Let’s head straight at the core of the problem. OSGi defines a version number with a qualifier (“1.0.0.test”) to be higher than the version without the qualifier (“1.0.0”, the “release version”). So the qualifier is in fact a post-release qualifier. SemVer considers the release version “1.0.0” to be the final version with these major, minor and patch numbers. There is nothing “post” this release3. A version with a qualifier, such as “1.0.0-test”4, is therefore defined to be lower than “1.0.0”5.

This is important: OSGi: 1.0.0.test > 1.0.0, SemVer 1.0.0-test < 1.0.0. And Maven? Well, Maven effectively has qualifiers that mark a version as pre-release and qualifiers that mark it as post-release. The exact rules are decribed in the POM reference and are a bit complicated. What it boils down to from a practical point of view is, that qualifiers that start with a number (such as those used by maven tooling for snapshot versions) are pre-release versions.

Maven versioning’s support for qualifiers that indicate pre-release versions is one of the reasons that make working with such pre-releases rather simple. (The other is, of course, the special keyword “SNAPSHOT”. When used as the qualifier, it simply denotes the latest pre-release of a given release version6.)

The real fun starts when you think about version ranges. How do pre-release versions fit in? Obviously, a range “[1.0.0,1.1.0)” does not include the pre-release “1.0.0-test”, else the pre-release would have to provide all the features of the release version7. But what about “1.1.0-rc1”? It’s lower than “1.1.0”, so the version range formally includes it. But the intention of the range definition presumably was to exclude anything “related to” (includes “leading to”) version “1.1.0” (and beyond) because it was expected to introduce some incompatibility.

To be continued

  1. Trying to be very careful here. 

  2. This is “only” an individual’s (Tom Preston-Werner) project. But an influential one. The specification has been picked up by projects such as NPM, Racket, Ruby Gems, Angular (to just name a few of the top search results). 

  3. I admit that I like this approach. IMHO anything that causes an artifact to be rebuilt after its release (which establishes the release version) should result in an increase of the patch number. 

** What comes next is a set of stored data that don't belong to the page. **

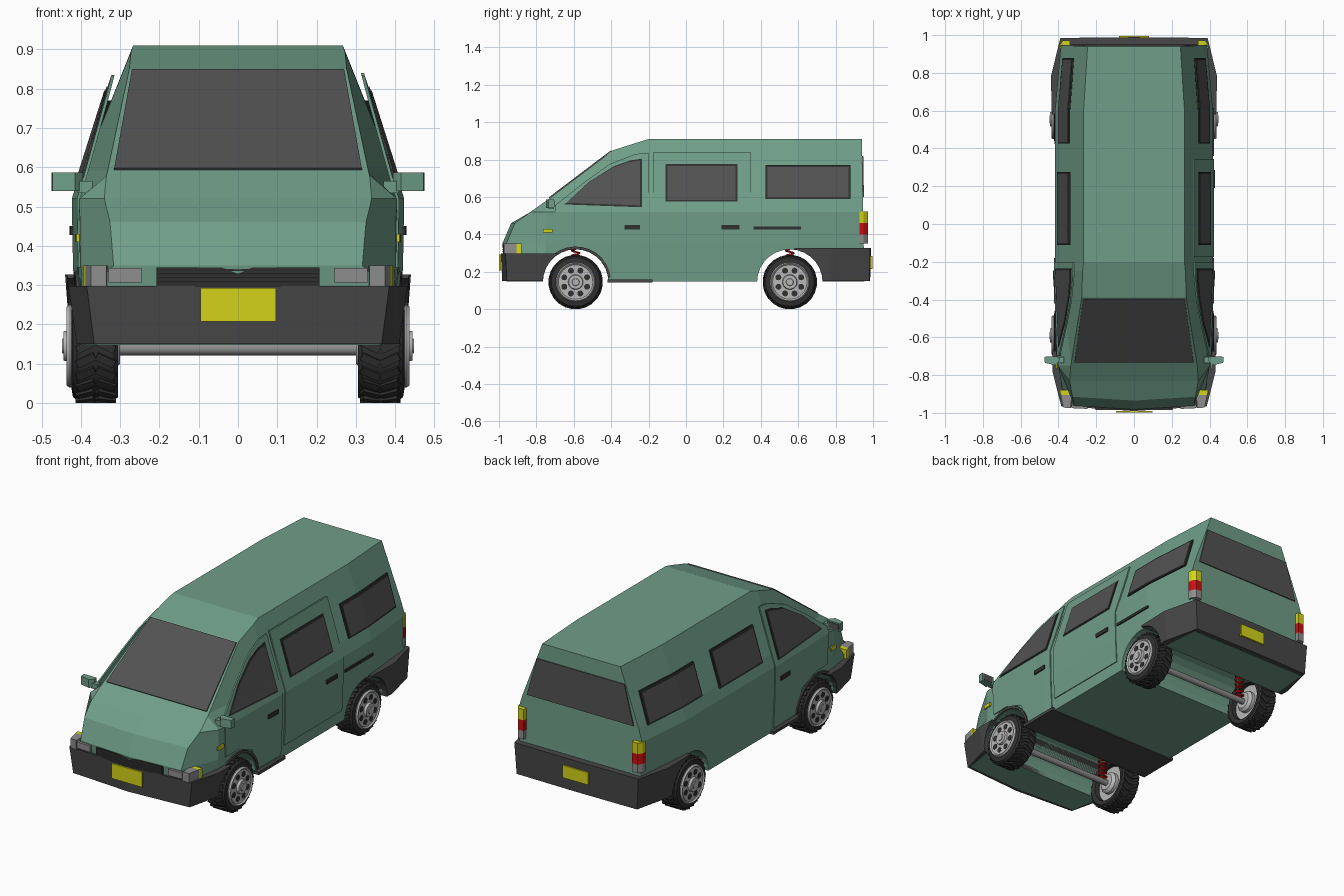
import bpy, bmesh, math
from mathutils import Vector, Matrix
from mathutils.geometry import intersect_point_line

if "Cube" in bpy.data.objects:
    bpy.data.objects.remove(bpy.data.objects["Cube"])


def material(name, r, g, b):
    m = bpy.data.materials.new(name)
    m.diffuse_color = (r, g, b, 1)
    m.use_nodes = True
    m.node_tree.nodes["Principled BSDF"].inputs["Base Color"].default_value = m.diffuse_color
    return m


GREEN = material("green paint", .16, .34, .25)
GLASS = material("dark glass", .085, .085, .085)
PLASTIC = material("bumper plastic", .065, .063, .063)
BLACK = material("black rubber", .03, .03, .03)
YELLOW = material("yellow", .65, .65, .01)
RED = material("red", .6, .005, .005)
SILVER = material("silver", .48, .48, .48)
LAMP = material("lamp grey", .27, .27, .27)


def finish(name, bm, mat, recalc=True, smooth=False):
    if recalc:
        bmesh.ops.recalc_face_normals(bm, faces=bm.faces[:])
    me = bpy.data.meshes.new(name)
    bm.to_mesh(me)
    bm.free()
    me.materials.append(mat)
    ob = bpy.data.objects.new(name, me)
    bpy.context.collection.objects.link(ob)
    if smooth:
        bpy.ops.object.select_all(action='DESELECT')
        ob.select_set(True)
        bpy.context.view_layer.objects.active = ob
        bpy.ops.object.shade_smooth_by_angle(angle=math.radians(35))
    return ob


def interp(v, table):
    if v <= table[0][0]:
        return table[0][1]
    for (a, p), (b, q) in zip(table, table[1:]):
        if v <= b:
            return p + (q - p) * (v - a) / (b - a)
    return table[-1][1]


# Body shape: side outline, half width by height, plan taper along y
TOP = [(-.962, .35), (-.915, .46), (-.74, .585), (-.39, .85), (-.2, .91), (.94, .91)]
OUTLINE = [(-.94, .148), (-.955, .30)] + TOP + [(.95, .35), (.955, .148)]
WIDTH = [(.148, .405), (.35, .415), (.52, .418), (.59, .395), (.883, .302), (.91, .293)]
TAPER = [(-.97, .88), (-.75, .965), (-.25, 1), (.6, 1), (.95, .925)]
EDGE = .03


def half(y, z):
    p, d = Vector((y, z, 0)), 9
    for a, b in zip(TOP, TOP[1:]):
        a, b = Vector((*a, 0)), Vector((*b, 0))
        q, t = intersect_point_line(p, a, b)
        q = a.lerp(b, min(1, max(0, t)))
        d = min(d, (p - q).length)
    cut = interp(y, [(-.74, .05), (-.25, .026)])
    return interp(z, WIDTH) * interp(y, TAPER) - cut * max(0, 1 - d / EDGE)


def side_sheet(poly, inset=0):
    """Flat outline in the yz plane, split where the body side bends."""
    bm = bmesh.new()
    f = bm.faces.new([bm.verts.new((0, y, z)) for y, z in poly])
    if inset:
        bmesh.ops.inset_region(bm, faces=[f], thickness=inset, use_boundary=True, use_even_offset=True)
    cuts = [((0, y, 0), (0, 1, 0)) for y in (-.75, -.25, .6)]
    cuts += [((0, 0, z), (0, 0, 1)) for z in (.35, .52, .59)]
    for co, no in cuts:
        bmesh.ops.bisect_plane(bm, geom=bm.verts[:] + bm.edges[:] + bm.faces[:],
                               plane_co=co, plane_no=no, dist=1e-5)
    return bm


def panel(name, poly, off, mat, sides=(1, -1), thick=.008):
    """Thin plate that follows the body side."""
    for s in sides:
        bm = side_sheet(poly)
        inner = bm.verts[:]
        ret = bmesh.ops.extrude_face_region(bm, geom=bm.faces[:], use_keep_orig=True)
        outer = [v for v in ret['geom'] if isinstance(v, bmesh.types.BMVert)]
        for vs, o in ((inner, off - thick), (outer, off)):
            for v in vs:
                v.co.x = s * (half(v.co.y, v.co.z) + o)
        finish(name + ("_right" if s > 0 else "_left"), bm, mat)


def rect(y0, y1, z0, z1):
    return [(y0, z0), (y1, z0), (y1, z1), (y0, z1)]


def shrink(poly, d):
    cy = (min(p[0] for p in poly) + max(p[0] for p in poly)) / 2
    cz = (min(p[1] for p in poly) + max(p[1] for p in poly)) / 2
    hy = max(p[0] for p in poly) - cy
    hz = max(p[1] for p in poly) - cz
    return [(cy + (y - cy) * (1 - d / hy), cz + (z - cz) * (1 - d / hz)) for y, z in poly]


def prism(name, pts, z0, z1, mat, mirror=True, taper=1):
    """Plan outline (x, y) raised from z0 to z1."""
    obs = []
    for s in ((1, -1) if mirror else (1,)):
        bm = bmesh.new()
        lo = [bm.verts.new((s * x * taper, y * (1 + (taper - 1) * .15), z0)) for x, y in pts]
        hi = [bm.verts.new((s * x, y, z1)) for x, y in pts]
        bm.faces.new(lo)
        bm.faces.new(hi)
        for i in range(len(pts)):
            j = (i + 1) % len(pts)
            bm.faces.new((lo[i], lo[j], hi[j], hi[i]))
        obs.append(finish(name, bm, mat))
    return obs[0]


def box(name, x0, x1, y0, y1, z0, z1, mat, mirror=False):
    return prism(name, [(x0, y0), (x1, y0), (x1, y1), (x0, y1)], z0, z1, mat, mirror)


def plate(name, pts, normal, mat, thick=.009):
    bm = bmesh.new()
    n = Vector(normal).normalized()
    a = [bm.verts.new(Vector(p) + n * .006) for p in pts]
    b = [bm.verts.new(v.co - n * thick) for v in a]
    bm.faces.new(a)
    bm.faces.new(b)
    for i in range(len(a)):
        bm.faces.new((a[i - 1], a[i], b[i], b[i - 1]))
    finish(name, bm, mat)


def lathe(name, prof, mat, y, z, s, segs=32, tread=False):
    """Spin (radius, x) points about an axle along x."""
    bm = bmesh.new()
    rings = [[bm.verts.new((s * x, y + r * math.cos(t), z + r * math.sin(t)))
              for t in (2 * math.pi * k / segs for k in range(segs))] for r, x in prof]
    for a, b in zip(rings, rings[1:]):
        for k in range(segs):
            bm.faces.new((a[k - 1], a[k], b[k], b[k - 1]))
    bmesh.ops.remove_doubles(bm, verts=bm.verts[:], dist=1e-5)
    if tread:  # chevron tread blocks
        for k in range(24):
            for side in (-1, 1):
                m = (Matrix.Translation((s * (.362 + side * .025), y, z))
                     @ Matrix.Rotation(2 * math.pi * k / 24, 4, 'X') @ Matrix.Translation((0, 0, .138))
                     @ Matrix.Rotation(side * .45, 4, 'Z') @ Matrix.Diagonal((.05, .02, .013, 1)))
                bmesh.ops.create_cube(bm, size=1, matrix=m)
    return finish(name, bm, mat, smooth=True)


AXLES = (("front", -.59), ("rear", .555))


def cut_arches(ob):
    for _, y in AXLES:
        bm = bmesh.new()
        bmesh.ops.create_cone(bm, cap_ends=True, segments=28, radius1=.175, radius2=.175, depth=2,
                              matrix=Matrix.Translation((0, y, .145)) @ Matrix.Rotation(math.pi / 2, 4, 'Y'))
        cutter = finish("arch_cutter", bm, BLACK)
        cutter.hide_render = True
        mod = ob.modifiers.new("arch", 'BOOLEAN')
        mod.operation, mod.solver, mod.object = 'DIFFERENCE', 'EXACT', cutter
        bpy.context.view_layer.objects.active = ob
        bpy.ops.object.modifier_apply(modifier=mod.name)
        bpy.data.objects.remove(cutter)


# Body shell with a slightly pointed nose
bm = side_sheet(OUTLINE, EDGE)
left = bm.verts[:]
ret = bmesh.ops.extrude_face_region(bm, geom=bm.faces[:], use_keep_orig=True)
right = [v for v in ret['geom'] if isinstance(v, bmesh.types.BMVert)]
for vs, s in ((left, -1), (right, 1)):
    for v in vs:
        v.co.x = s * half(v.co.y, v.co.z)
bmesh.ops.bisect_plane(bm, geom=bm.verts[:] + bm.edges[:] + bm.faces[:], plane_co=(0, 0, 0), plane_no=(1, 0, 0))
for v in bm.verts:
    if abs(v.co.x) < 1e-4 and v.co.y < -.85:
        v.co.y -= .02
cut_arches(finish("body", bm, GREEN))

# Bumpers, sill and front arch lips
fb = [(0, -.99), (.385, -.965), (.432, -.78), (.432, -.6)]
rb = [(.435, .58), (.44, .78), (.39, .985), (0, .989)]
cut_arches(prism("front_bumper", fb + [(-x, y) for x, y in fb[:0:-1]], .15, .298, PLASTIC, False, .95))
cut_arches(prism("rear_bumper", rb + [(-x, y) for x, y in rb[-2::-1]], .15, .327, PLASTIC, False, .97))
box("front_sill", -.424, .424, -.42, -.18, .143, .16, PLASTIC)
arc = [math.radians(a) for a in range(8, 129, 12)]
lip = [(AXLES[0][1] + r * math.cos(a), .145 + r * math.sin(a))
       for r, seq in ((.176, arc), (.19, arc[::-1])) for a in seq]
panel("front_arch_lip", lip, .012, PLASTIC)

# Doors
panel("front_door", [(-.2, .17), (-.2, .835), (-.27, .83), (-.41, .775), (-.55, .675), (-.70, .555),
                     (-.69, .345), (-.58, .345), (-.46, .30), (-.4, .17)], .005, GREEN)
panel("sliding_door", rect(-.175, .345, .215, .84), .005, GREEN, (1,))
panel("front_handle", rect(-.33, -.245, .427, .45), .012, BLACK)
panel("sliding_handle", rect(.19, .285, .427, .45), .012, BLACK, (1,))
panel("sliding_rail", rect(.36, .615, .427, .442), .007, BLACK, (1,))

# Side windows: black frame with glass on it
front_glass = [(-.65, .56), (-.235, .545), (-.235, .805), (-.30, .795), (-.385, .765), (-.52, .68)]
for nm, poly in (("front_window", front_glass), ("middle_window", rect(-.11, .275, .575, .775)),
                 ("rear_window", rect(.425, .88, .59, .77))):
    panel(nm + "_frame", poly, .008, BLACK)
    panel(nm, shrink(poly, .01), .0105, GLASS)

# Windscreen and back glass
lo, hi = (-.73, .593), (-.397, .845)
plate("windscreen", [(-.315, *lo), (.315, *lo), (.27, *hi), (-.27, *hi)], (0, -.604, .797), GLASS)
plate("back_glass", [(-.335, .9455, .60), (.335, .9455, .60), (.275, .9416, .82), (-.275, .9416, .82)],
      (0, 1, .018), GLASS)

# Grille, lamps and number plates
box("grille", -.207, .207, -.979, -.93, .298, .345, BLACK)
for i in range(4):
    z = .305 + i * .0105
    box("grille_slat", -.205, .205, -.984, -.94, z, z + .004, PLASTIC)
prism("headlamp", [(.245, -.979), (.33, -.975), (.33, -.94), (.245, -.94)], .307, .343, LAMP)
prism("corner_lamp", [(.335, -.975), (.374, -.972), (.388, -.905), (.33, -.905)], .297, .35, LAMP)
prism("corner_indicator", [(.388, -.905), (.394, -.88), (.33, -.88), (.33, -.905)], .297, .35, YELLOW)
panel("side_indicator", rect(-.765, -.715, .41, .43), .012, YELLOW)
tail = [(.34, .925), (.34, .972), (.375, .972), (.392, .95), (.394, .928)]
for nm, z0, z1, m in (("reverse_lamp", .352, .40, LAMP), ("brake_lamp", .40, .46, RED),
                      ("tail_indicator", .46, .522, YELLOW)):
    prism(nm, tail, z0, z1, m)
box("front_plate", -.095, .097, -.999, -.99, .207, .292, YELLOW)
box("rear_plate", -.08, .08, .985, .996, .215, .285, YELLOW)

# Door mirrors
prism("mirror_arm", [(.37, -.735), (.41, -.735), (.41, -.705), (.37, -.705)], .535, .565, GREEN)
prism("mirror", [(.395, -.725), (.415, -.748), (.472, -.735), (.475, -.705), (.395, -.705)], .54, .587, GREEN)
box("mirror_glass", .405, .468, -.707, -.702, .547, .581, GLASS, True)

# Wheels, axles and springs
tyre = [(.10, .33), (.105, .31), (.13, .305), (.138, .315), (.138, .41), (.13, .42), (.106, .424), (.10, .40), (.10, .33)]
rim = [(0, .335), (.103, .335), (.106, .428), (.10, .437), (.092, .43), (.04, .43), (.037, .444), (.02, .444),
       (.018, .448), (0, .448)]
for nm, y in AXLES:
    lathe(nm + "_axle", [(0, -.34), (.017, -.34), (.017, .34), (0, .34)], LAMP, y, .138, 1, 16)
    for s in (1, -1):
        lathe(nm + "_tyre", tyre, BLACK, y, .145, s, tread=True)
        lathe(nm + "_rim", rim, SILVER, y, .145, s)
        lathe(nm + "_brake", [(0, .30), (.045, .30), (.06, .315), (.06, .34)], SILVER, y, .145, s, 24)
        for k in range(8):
            a = math.pi * (k + .5) / 4
            lathe(nm + "_rim_hole", [(0, .425), (.016, .425), (.016, .432), (0, .432)], BLACK,
                  y + .066 * math.cos(a), .145 + .066 * math.sin(a), s, 12)
        cu = bpy.data.curves.new(nm + "_spring", 'CURVE')
        cu.dimensions, cu.bevel_depth, cu.bevel_resolution = '3D', .005, 1
        sp = cu.splines.new('POLY')
        sp.points.add(72)
        for i, p in enumerate(sp.points):
            a = i * math.pi / 6
            p.co = (s * .275 + .021 * math.cos(a), y + .021 * math.sin(a), .155 + .165 * i / 72, 1)
        cu.materials.append(RED)
        bpy.context.collection.objects.link(bpy.data.objects.new(nm + "_spring", cu))
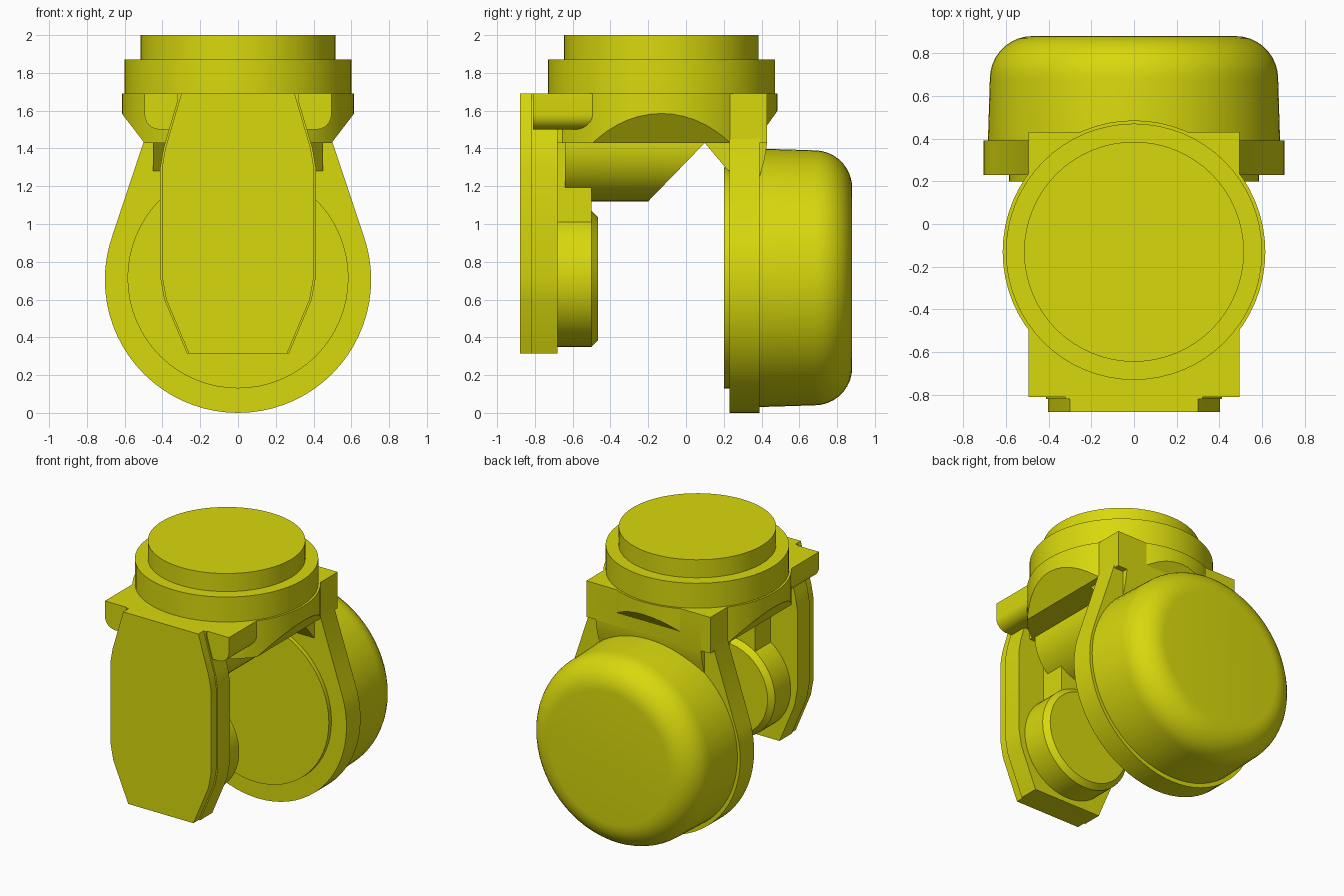
import bpy, bmesh
from math import pi, cos, sin, radians
from mathutils import Matrix, Vector

cube = bpy.data.objects.get("Cube")
if cube:
    bpy.data.objects.remove(cube, do_unlink=True)

paint = bpy.data.materials.new("yellow_paint")
paint.use_nodes = True
colour = (0.69, 0.69, 0.004, 1)
paint.diffuse_color = colour
paint.node_tree.nodes["Principled BSDF"].inputs["Base Color"].default_value = colour


def finish(name, bm, angle=30):
    """Turn a bmesh into a painted object, smooth below the given angle."""
    bmesh.ops.remove_doubles(bm, verts=bm.verts[:], dist=1e-5)
    bmesh.ops.recalc_face_normals(bm, faces=bm.faces[:])
    mesh = bpy.data.meshes.new(name)
    bm.to_mesh(mesh)
    bm.free()
    obj = bpy.data.objects.new(name, mesh)
    bpy.context.collection.objects.link(obj)
    mesh.materials.append(paint)
    bpy.ops.object.select_all(action="DESELECT")
    obj.select_set(True)
    bpy.context.view_layer.objects.active = obj
    bpy.ops.object.shade_smooth_by_angle(angle=radians(angle))
    return obj


def cut(bm, point, normal):
    """Slice away everything on the normal side of a plane and cap it."""
    geom = bm.verts[:] + bm.edges[:] + bm.faces[:]
    res = bmesh.ops.bisect_plane(bm, geom=geom, plane_co=point,
                                 plane_no=normal, clear_outer=True)
    edges = [e for e in res["geom_cut"] if isinstance(e, bmesh.types.BMEdge)]
    bmesh.ops.edgeloop_fill(bm, edges=edges)


def prism(axis, outline, a, b):
    """Extrude an outline: (x, z) along y, or (y, z) along x."""
    bm = bmesh.new()
    place = (lambda p, d: (p[0], d, p[1])) if axis == "y" else (lambda p, d: (d, *p))
    face = bm.faces.new([bm.verts.new(place(p, a)) for p in outline])
    new = bmesh.ops.extrude_face_region(bm, geom=[face])["geom"]
    shift = (0, b - a, 0) if axis == "y" else (b - a, 0, 0)
    bmesh.ops.translate(bm, vec=shift, verts=[v for v in new if isinstance(v, bmesh.types.BMVert)])
    return bm


def box(x0, x1, y0, y1, z0, z1):
    return prism("y", [(x0, z0), (x1, z0), (x1, z1), (x0, z1)], y0, y1)


def lathe(profile, centre, axis="z", steps=64):
    """Spin (radius, height) points about z, or about y."""
    bm = bmesh.new()
    verts = [bm.verts.new((r, 0, h)) for r, h in profile]
    edges = [bm.edges.new(pair) for pair in zip(verts, verts[1:])]
    bmesh.ops.spin(bm, geom=verts + edges, cent=(0, 0, 0), axis=(0, 0, 1),
                   angle=2 * pi, steps=steps, use_duplicate=False)
    bmesh.ops.remove_doubles(bm, verts=bm.verts[:], dist=1e-5)
    if axis == "y":
        bm.transform(Matrix.Rotation(-pi / 2, 4, "X"))
    bmesh.ops.translate(bm, vec=centre, verts=bm.verts[:])
    bmesh.ops.recalc_face_normals(bm, faces=bm.faces[:])
    return bm


def mirrored(right_side):
    """Complete a symmetric outline listed from top to bottom."""
    return right_side + [(-x, z) for x, z in reversed(right_side)]


# Stepped turntable on top
finish("turntable", lathe([(0, 1.6), (0.6, 1.6), (0.6, 1.87), (0.515, 1.87),
                           (0.515, 2), (0, 2)], (0, -0.13, 0)))

# Round base with slanted flats under its sides and back
base = lathe([(0, 1.43), (0.615, 1.43), (0.615, 1.69), (0, 1.69)], (0, -0.13, 0))
for side in (-1, 1):
    cut(base, Vector((side * 0.615, 0, 1.585)), Vector((side * 0.15, 0, -0.115)))
cut(base, Vector((0, 0.485, 1.6)), Vector((0, 0.07, -0.05)))
finish("round_base", base)

# Back neck joining base and motor plate, with a sloped gusset in front
finish("back_neck", prism("x", [(0.23, 1.69), (0.43, 1.69), (0.43, 1.43), (0.415, 1.34),
                                (0.39, 1.25), (0.23, 1.25)], -0.42, 0.42))
finish("neck_top", box(-0.495, 0.495, 0.23, 0.43, 1.43, 1.69))
finish("gusset", prism("x", [(0.09, 1.44), (0.25, 1.44), (0.25, 1.28), (0.225, 1.28)], -0.45, 0.45))

# Teardrop motor plate: neck edge tangent to a round lower rim
R, ZC = 0.705, 0.705
arc = [(R * cos(radians(t)), ZC + R * sin(radians(t))) for t in range(20, -90, -5)]
teardrop = mirrored([(0.495, 1.6), (0.495, 1.45)] + arc)
teardrop.insert(len(teardrop) // 2, (0, 0))
finish("motor_plate", prism("y", teardrop, 0.23, 0.39))
finish("motor_front_disc", lathe([(0, 0.2), (0.585, 0.2), (0.585, 0.25), (0, 0.25)],
                                 (0, 0, 0.715), "y"))

# Motor housing with a rounded rear edge
fillet = [(0.475 + 0.2 * cos(radians(t)), 0.68 + 0.2 * sin(radians(t))) for t in range(0, 91, 10)]
finish("motor_housing", lathe([(0, 0.36), (0.685, 0.36)] + fillet + [(0, 0.88)],
                              (0, 0, 0.715), "y"), 40)

# Front plate: thin face layer over a slightly wider backing
half = [(0.30, 1.69), (0.385, 1.40), (0.402, 1.30), (0.402, 0.72), (0.38, 0.6), (0.26, 0.315)]
finish("front_plate_face", prism("y", mirrored(half), -0.88, -0.81))
wide = [(x + 0.01, z) for x, z in half]
finish("front_plate_backing", prism("y", mirrored(wide), -0.82, -0.68))

# Front hub and the block above it
finish("front_hub", lathe([(0, -0.69), (0.36, -0.69), (0.36, -0.5), (0.325, -0.465), (0, -0.465)],
                          (0, 0, 0.71), "y"))
finish("hub_block", box(-0.2, 0.2, -0.69, -0.5, 1.0, 1.45))

# Half-round beam under the base, its rear end cut at a slope
beam = lathe([(0, -0.64), (0.31, -0.64), (0.31, 0.3), (0, 0.3)], (0, 0, 1.43), "y")
cut(beam, Vector((0, 0, 1.5)), Vector((0, 0, 1)))
cut(beam, Vector((0, 0.1, 1.43)), Vector((0, 0.31, -0.3)))
finish("under_beam", beam)

# Front bridge and the two side arms with rounded lower corners
finish("front_bridge", box(-0.32, 0.32, -0.82, -0.45, 1.43, 1.69))
corner = [(0.415 + 0.08 * cos(radians(t)), 1.58 - 0.08 * sin(radians(t))) for t in range(0, 91, 15)]
for side, label in ((1, "left"), (-1, "right")):
    outline = [(side * x, z) for x, z in [(0.3, 1.69), (0.495, 1.69)] + corner + [(0.3, 1.5)]]
    finish(label + "_arm", prism("y", outline, -0.81, -0.45))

  4. Notice the different separator being used to separate the qualifier from the rest of the version number. Some have brought up the interpretation of a “minus”, so “1.0.0” is the release “minus” something, which clearly indicates that it is “less”. Of course, this interpretation becomes dubious when you consider the ordering of pre-releases: 1.0.0-2 < 1.0.0-3. Doesn’t really comply with mathematics. 

  5. At least there is no difference in the sort order of the qualifiers. SemVer defines it to be based on the ASCII values, OSGI refers to String.compareTo. Luckily, with respect to the characters allow in a qualifier, this boils down to the same result. 

  6. The OSGi Alliance has once considered to support pre-release versions as well, but discarded the proposal8

  7. Or maybe not so obvious. The “Semantic Versioning 2.0.0-rc.2” stated that “Pre-release versions satisfy but have a lower precedence than the associated normal version”. It was only in the final release 2.0.0 that this sentence was changed to the opposite statement “A pre-release version indicates that the version is unstable and might not satisfy the intended compatibility requirements as denoted by its associated normal version”. The final version was published in June 2013. Keep this in mind when you come across old articles that refer to “SemVer”. 

  8. Maybe for the better, since it would have increased the mess. The attempt to define a version system that supports both pre- and post-release qualifiers (the use of “.” vs. “-” came in quite handy) made things rather complicated.